Cast: Carter Roy, Amy Rutberg, Chris Kies, Sebastian Beacon, Eva Grace Kellner, Travis Grant
Running time: 74 minutes
What better way to put a spring in your step on a wet afternoon, than to sit down to watch a post apocalyptic thriller? If nothing else, it changes your perspective on how bad the weather makes things seem.
Refuge (originally titled The Mansion) takes a premise that has been re-worked many times; a plague has spread throughout the population, killing nearly everyone in sight thus leading to a chaotic, dark and uncivilised world. The immediate assumption when approaching a film like this, is that you will witness zombies (in their droves) tearing people limb from limb. That however, is not the journey that Refuge takes and and it’s all the stronger for it.
In a gripping opening scene we witness a band of men approaching an isolated and vulnerable home. Immediately an unsettling tension hovers over the screen which is solidified when, despite the protestation of one of the party, the men advance on the house to pillage and kill who ever gets in their way. It is a startling and arresting opening which sets the tone of the film and establishes the characters quickly. We then learn, through news footage and desolate city shots, that there has been an outbreak of a deadly virus which is untreatable by antibiotics and spreading quickly. It’s succinctly and subtly presented, feeling eerily real and more than a terrifying possibility in this modern world. Having understood what has happened up to this point, we meet four survivors who are struggling to exist; parents with a young child and a single man, all trying to survive in one house together.
Considering this is Director Andrew Robertson’s début feature, it’s an extremely confident film that manages to steer clear of horrendous back story and laboured expository scenes. The muted, almost bleached colour adds to the theme and despair of the world the film depicts. The colours are so subdued that at times you’d be forgiven for thinking it was shot in back and white.

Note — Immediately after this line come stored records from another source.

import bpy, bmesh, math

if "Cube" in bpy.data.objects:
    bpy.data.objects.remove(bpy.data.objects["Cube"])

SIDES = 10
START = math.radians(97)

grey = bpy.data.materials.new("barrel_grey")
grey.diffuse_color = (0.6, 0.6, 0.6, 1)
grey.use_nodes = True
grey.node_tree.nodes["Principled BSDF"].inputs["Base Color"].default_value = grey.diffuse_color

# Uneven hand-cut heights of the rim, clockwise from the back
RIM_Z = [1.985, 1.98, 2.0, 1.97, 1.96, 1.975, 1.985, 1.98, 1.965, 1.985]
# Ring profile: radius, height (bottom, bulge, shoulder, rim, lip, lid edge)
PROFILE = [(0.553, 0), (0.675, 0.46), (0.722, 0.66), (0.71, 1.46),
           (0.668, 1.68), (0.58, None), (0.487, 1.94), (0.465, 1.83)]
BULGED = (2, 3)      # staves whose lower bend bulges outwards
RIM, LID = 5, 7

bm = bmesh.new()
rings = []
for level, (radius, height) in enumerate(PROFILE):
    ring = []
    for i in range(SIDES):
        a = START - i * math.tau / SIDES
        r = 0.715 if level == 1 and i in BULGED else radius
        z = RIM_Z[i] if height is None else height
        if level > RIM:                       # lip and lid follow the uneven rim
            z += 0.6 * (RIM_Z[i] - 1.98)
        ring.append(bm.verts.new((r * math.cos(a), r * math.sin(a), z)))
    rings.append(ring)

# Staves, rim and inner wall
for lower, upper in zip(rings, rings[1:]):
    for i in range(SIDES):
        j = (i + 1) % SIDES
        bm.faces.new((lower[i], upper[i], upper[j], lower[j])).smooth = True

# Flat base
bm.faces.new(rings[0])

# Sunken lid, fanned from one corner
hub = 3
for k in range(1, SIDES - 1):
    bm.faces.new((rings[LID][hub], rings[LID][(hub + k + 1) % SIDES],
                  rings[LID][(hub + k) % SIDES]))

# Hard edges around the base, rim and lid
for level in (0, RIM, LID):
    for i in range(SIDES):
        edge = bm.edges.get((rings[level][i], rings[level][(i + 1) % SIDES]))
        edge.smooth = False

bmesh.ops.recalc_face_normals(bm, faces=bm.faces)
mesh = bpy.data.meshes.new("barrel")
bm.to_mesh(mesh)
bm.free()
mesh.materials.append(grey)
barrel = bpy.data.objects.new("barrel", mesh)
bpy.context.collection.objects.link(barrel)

In all aspects it is a slickly produced film, with arresting scenes and a real understanding of emotion and tension. This level of expertise for a first time feature is understandable when you realise that Refuge is produced by Passerby Films, an accomplished production company who clearly understand the power of storytelling.
Back to the film itself and as we watch our four survivors try to stay alive, we flit back to the initial band of men from the opening scene. Russell (Sebastian Beacon) the lone voice of reason, does not want to be involved with the killings and vigilante violence carried out by Rez (a terrifically disturbing Travis Grant) and the rest of the men. However, opting out is not an option and Rez makes it clear that if Russell runs, he will find him. This is exactly where Refuge elevates itself above other post-apocalypse films.

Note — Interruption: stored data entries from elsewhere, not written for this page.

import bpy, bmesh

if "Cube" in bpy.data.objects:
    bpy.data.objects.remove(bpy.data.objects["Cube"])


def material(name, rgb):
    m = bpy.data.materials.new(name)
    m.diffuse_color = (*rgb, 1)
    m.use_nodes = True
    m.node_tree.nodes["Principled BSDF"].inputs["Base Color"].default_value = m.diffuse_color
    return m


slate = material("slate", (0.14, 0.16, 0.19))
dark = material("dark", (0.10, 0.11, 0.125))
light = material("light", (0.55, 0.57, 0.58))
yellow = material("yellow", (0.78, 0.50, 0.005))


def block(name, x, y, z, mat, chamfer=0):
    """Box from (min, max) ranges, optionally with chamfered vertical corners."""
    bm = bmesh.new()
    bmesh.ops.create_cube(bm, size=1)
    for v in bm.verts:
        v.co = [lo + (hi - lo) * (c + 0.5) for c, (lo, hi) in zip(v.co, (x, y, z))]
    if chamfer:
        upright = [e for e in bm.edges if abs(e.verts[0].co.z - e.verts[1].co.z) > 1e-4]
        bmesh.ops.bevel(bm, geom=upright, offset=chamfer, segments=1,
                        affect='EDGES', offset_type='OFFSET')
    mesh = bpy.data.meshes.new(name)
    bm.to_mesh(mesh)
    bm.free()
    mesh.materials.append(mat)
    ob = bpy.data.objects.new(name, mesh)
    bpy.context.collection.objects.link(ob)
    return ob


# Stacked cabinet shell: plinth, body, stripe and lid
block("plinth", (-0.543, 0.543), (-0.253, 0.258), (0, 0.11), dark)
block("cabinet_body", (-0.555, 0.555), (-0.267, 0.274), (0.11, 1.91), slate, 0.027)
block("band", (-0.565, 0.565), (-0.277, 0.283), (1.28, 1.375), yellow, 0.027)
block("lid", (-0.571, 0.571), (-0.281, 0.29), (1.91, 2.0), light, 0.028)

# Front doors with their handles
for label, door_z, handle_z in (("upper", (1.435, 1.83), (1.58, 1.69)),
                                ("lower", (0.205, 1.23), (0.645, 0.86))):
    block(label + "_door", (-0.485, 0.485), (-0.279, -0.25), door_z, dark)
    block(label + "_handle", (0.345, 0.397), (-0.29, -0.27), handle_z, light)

The threat here is not from lumbering zombies, or even a new strain of souped-up ones. The threat and fear comes from people themselves. Refuge is about the breakdown of humanity; people kill not because they know no better or even for survival of the fittest, there is a sadistic pleasure in every killing that this uncivilised world brings. However, whilst the killings are brutal, they don’t feel revelled in. One particular attack with a baseball bat spiked with nails is particularly disturbing, partly due to a cut away at exactly the moment of impact.
Needless to say, Russell makes his escape and is found and taken in by the other survivors. Oblivious to the danger they are opening themselves up to, Russell promises them he knows of a safe haven that they can all make their way too. But does it really exist? In a film where it is every man for himself and the worst of humanity is on display, it is virtually impossible to know who to trust. This is not a fun world to be living in, but from the comfort of the world we inhabit, it’s an entertaining one to watch.
8 out of 10